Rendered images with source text
--------------------------------------------------
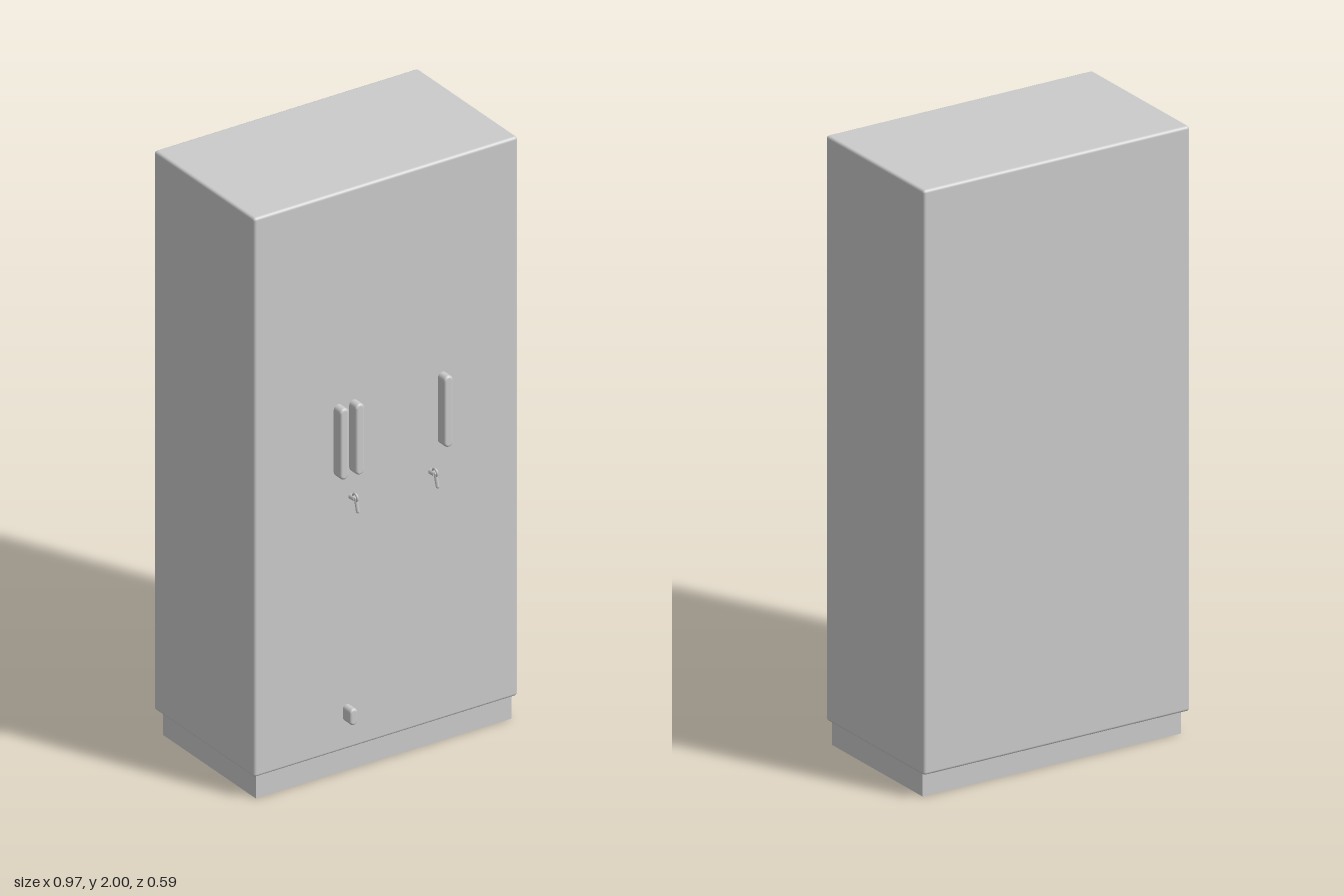
import * as THREE from 'three';
import { RoundedBoxGeometry } from 'three/addons/geometries/RoundedBoxGeometry.js';

const material = new THREE.MeshStandardMaterial({ color: 0xcccccc });
const FRONT = 0.253; // z of the door face

export function createModel() {
  const group = new THREE.Group();
  const add = (name, geometry, x, y, z, parent = group) => {
    const mesh = new THREE.Mesh(geometry, material);
    mesh.name = name;
    mesh.position.set(x, y, z);
    parent.add(mesh);
    return mesh;
  };

  // Cabinet body with softly rounded edges
  add('cabinetBody', new RoundedBoxGeometry(0.97, 1.92, 0.546, 3, 0.01), 0, 1.04, -0.02);

  // Plinth: a hollow frame, open underneath
  const rect = (path, w, d) => path.moveTo(-w, -d).lineTo(w, -d).lineTo(w, d).lineTo(-w, d).closePath();
  const frame = rect(new THREE.Shape(), 0.47, 0.252);
  frame.holes.push(rect(new THREE.Path(), 0.44, 0.222));
  const plinth = new THREE.ExtrudeGeometry(frame, { depth: 0.085, bevelEnabled: false });
  plinth.rotateX(-Math.PI / 2);
  add('plinth', plinth, 0, 0, -0.012);
  add('plinthCeiling', new THREE.BoxGeometry(0.9, 0.03, 0.46), 0, 0.07, -0.012);

  // Upright pulls: rounded slot outlines, bevelled outward from the door
  const slotGeometry = (halfWidth, halfHeight, depth) => {
    const bevel = halfWidth * 0.5, r = halfWidth - bevel, h = halfHeight - halfWidth;
    const slot = new THREE.Shape();
    slot.absarc(0, h, r, 0, Math.PI);
    slot.absarc(0, -h, r, Math.PI, Math.PI * 2);
    return new THREE.ExtrudeGeometry(slot, {
      depth: depth - bevel, bevelThickness: bevel, bevelSize: bevel, bevelSegments: 4, curveSegments: 8,
    });
  };
  for (const x of [-0.177, -0.12, 0.206]) {
    add('doorHandle', slotGeometry(0.016, 0.122, 0.038), x, 1.152, FRONT);
  }
  add('drawerKnob', slotGeometry(0.014, 0.028, 0.041), -0.145, 0.207, FRONT);

  // Locks, each with a key hanging from a ring
  for (const x of [-0.13, 0.163]) {
    const lock = new THREE.Group();
    lock.name = 'lockWithKey';
    lock.position.set(x, 0.945, FRONT);
    group.add(lock);
    const barrel = new THREE.CylinderGeometry(0.008, 0.009, 0.026, 12).rotateX(Math.PI / 2);
    add('lockBarrel', barrel, 0, 0, 0.012, lock);
    const ring = add('keyRing', new THREE.TorusGeometry(0.012, 0.004, 6, 14), 0, 0.006, 0.024, lock);
    ring.rotation.y = Math.PI / 2;
    const key = add('hangingKey', new THREE.CapsuleGeometry(0.006, 0.042, 4, 8), 0.001, -0.018, 0.031, lock);
    key.rotation.set(-0.15, 0, 0.08);
  }

  return group;
}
--------------------------------------------------
* [Description of the task]: Every line in the data above that includes the word "ring" should be copied.

* [Task answer]:
  // Locks, each with a key hanging from a ring
    const ring = add('keyRing', new THREE.TorusGeometry(0.012, 0.004, 6, 14), 0, 0.006, 0.024, lock);
    ring.rotation.y = Math.PI / 2;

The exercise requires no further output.